Practice this variation of a tuck a few times while jumping, then attempt it while standing. Keep practicing doing a standing backflip but landing on your back until it becomes easy to do so. This will help you create the rotation needed to land a backflip on the ground, as well as helping you overcome the urge to untuck as soon as you can.

Step 8: Back Tuck on the Ground: First Attempt

It's almost time to attempt a standing back tuck! At this point, you should know proper back tuck form for achieving maximum height and rotation. This is crucial to know before attempting a back flip on solid ground to prevent you from landing on your head.

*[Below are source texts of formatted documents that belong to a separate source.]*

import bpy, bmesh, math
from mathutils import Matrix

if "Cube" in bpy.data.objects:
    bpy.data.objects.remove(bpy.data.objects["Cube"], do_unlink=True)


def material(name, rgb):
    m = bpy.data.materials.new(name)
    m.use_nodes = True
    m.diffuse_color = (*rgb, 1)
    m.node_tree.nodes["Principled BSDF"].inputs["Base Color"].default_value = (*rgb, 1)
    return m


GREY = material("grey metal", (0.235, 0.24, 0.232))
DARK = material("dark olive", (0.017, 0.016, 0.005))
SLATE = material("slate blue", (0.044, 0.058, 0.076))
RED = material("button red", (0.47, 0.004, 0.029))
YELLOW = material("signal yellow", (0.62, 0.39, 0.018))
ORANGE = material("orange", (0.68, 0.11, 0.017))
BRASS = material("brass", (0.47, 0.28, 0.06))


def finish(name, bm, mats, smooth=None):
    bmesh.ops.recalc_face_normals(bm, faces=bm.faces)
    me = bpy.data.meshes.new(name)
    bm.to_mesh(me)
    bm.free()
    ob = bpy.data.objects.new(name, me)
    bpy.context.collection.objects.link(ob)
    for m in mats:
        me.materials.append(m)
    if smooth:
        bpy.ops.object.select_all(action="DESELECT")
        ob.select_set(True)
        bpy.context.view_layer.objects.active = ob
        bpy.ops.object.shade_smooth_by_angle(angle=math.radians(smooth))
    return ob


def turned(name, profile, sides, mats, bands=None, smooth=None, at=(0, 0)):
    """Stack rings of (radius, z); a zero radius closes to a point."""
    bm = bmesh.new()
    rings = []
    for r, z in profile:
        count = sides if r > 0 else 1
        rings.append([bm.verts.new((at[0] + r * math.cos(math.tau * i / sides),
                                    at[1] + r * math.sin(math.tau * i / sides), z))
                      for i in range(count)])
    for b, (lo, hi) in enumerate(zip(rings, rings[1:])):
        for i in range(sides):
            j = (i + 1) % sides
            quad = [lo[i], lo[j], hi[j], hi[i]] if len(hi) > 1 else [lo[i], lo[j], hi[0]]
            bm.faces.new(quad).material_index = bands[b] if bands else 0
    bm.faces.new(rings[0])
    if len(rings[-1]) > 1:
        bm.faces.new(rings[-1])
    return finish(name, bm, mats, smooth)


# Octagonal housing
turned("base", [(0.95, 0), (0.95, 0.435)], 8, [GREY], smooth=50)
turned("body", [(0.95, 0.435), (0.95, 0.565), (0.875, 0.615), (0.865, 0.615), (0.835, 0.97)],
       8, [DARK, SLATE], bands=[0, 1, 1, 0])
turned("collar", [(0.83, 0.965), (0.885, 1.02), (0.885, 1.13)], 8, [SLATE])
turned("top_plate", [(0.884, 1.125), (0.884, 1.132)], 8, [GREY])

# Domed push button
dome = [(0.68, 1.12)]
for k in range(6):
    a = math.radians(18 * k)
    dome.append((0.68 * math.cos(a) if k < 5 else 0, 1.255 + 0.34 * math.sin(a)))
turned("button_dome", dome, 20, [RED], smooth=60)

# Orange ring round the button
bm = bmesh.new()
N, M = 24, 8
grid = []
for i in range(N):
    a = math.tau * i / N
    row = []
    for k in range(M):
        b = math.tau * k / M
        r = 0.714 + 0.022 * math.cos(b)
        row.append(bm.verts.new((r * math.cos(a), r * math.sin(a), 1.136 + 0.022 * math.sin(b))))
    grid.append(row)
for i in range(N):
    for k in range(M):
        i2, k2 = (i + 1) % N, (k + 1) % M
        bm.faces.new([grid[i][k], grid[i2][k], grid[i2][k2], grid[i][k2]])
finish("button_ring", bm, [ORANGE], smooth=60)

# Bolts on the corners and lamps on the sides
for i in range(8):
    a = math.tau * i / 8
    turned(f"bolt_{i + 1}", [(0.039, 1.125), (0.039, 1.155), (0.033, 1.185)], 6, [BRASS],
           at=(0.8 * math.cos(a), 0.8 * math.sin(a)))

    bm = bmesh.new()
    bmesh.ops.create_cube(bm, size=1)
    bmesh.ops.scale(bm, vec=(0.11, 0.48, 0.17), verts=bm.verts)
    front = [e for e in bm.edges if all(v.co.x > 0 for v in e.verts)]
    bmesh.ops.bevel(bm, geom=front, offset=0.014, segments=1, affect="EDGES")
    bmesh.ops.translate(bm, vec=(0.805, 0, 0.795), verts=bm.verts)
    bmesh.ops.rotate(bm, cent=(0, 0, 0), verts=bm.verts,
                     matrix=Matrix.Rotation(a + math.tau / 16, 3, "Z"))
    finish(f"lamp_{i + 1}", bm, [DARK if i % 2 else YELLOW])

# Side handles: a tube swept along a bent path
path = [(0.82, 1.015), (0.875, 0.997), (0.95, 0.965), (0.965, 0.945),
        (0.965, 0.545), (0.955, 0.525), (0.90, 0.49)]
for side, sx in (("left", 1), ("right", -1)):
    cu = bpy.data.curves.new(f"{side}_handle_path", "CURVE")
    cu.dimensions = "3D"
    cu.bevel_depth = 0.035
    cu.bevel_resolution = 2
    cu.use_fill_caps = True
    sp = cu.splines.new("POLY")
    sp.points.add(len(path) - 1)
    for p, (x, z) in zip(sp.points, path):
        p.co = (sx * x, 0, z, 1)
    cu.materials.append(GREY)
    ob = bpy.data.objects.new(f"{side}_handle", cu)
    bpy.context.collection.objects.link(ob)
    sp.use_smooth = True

You will want to find a soft mat or grassy area to make your first attempt. It is recommended that you have a friend or coach spot you, or at least be nearby in the event something goes wrong. It can be easier to get a full rotation if you attempt your backflip on a slight slope, facing uphill.

Warm up by stretching and doing a couple of vertical jumps. When you feel confident and ready, bend your knees and get ready to initiate the flip. Avoid the urge to start rotating or tucking as soon as you leave the ground. Instead, once you have reached maximum height, aggressively pull your knees to your chest in order to get a fast rotation. Stay as tucked as possible until you see the ground and you can spot your landing. Open up the tuck and prepare to land. The first few times you will most likely land on your knees.

Step 9: Landing a Standing Backflip

Keep practicing on soft grass, slight incline, or mat landing on your knees. Stay tucked as long as you can, getting as much height and rotation possible. Keep practicing until you can land on your feet in a squatting position. Eventually, you will build the muscle memory and strength necessary to be able to land standing on your feet.

Step 10: Show Off to Everyone You Can

Impress all your friends and family instantly by showing off your cool new skill.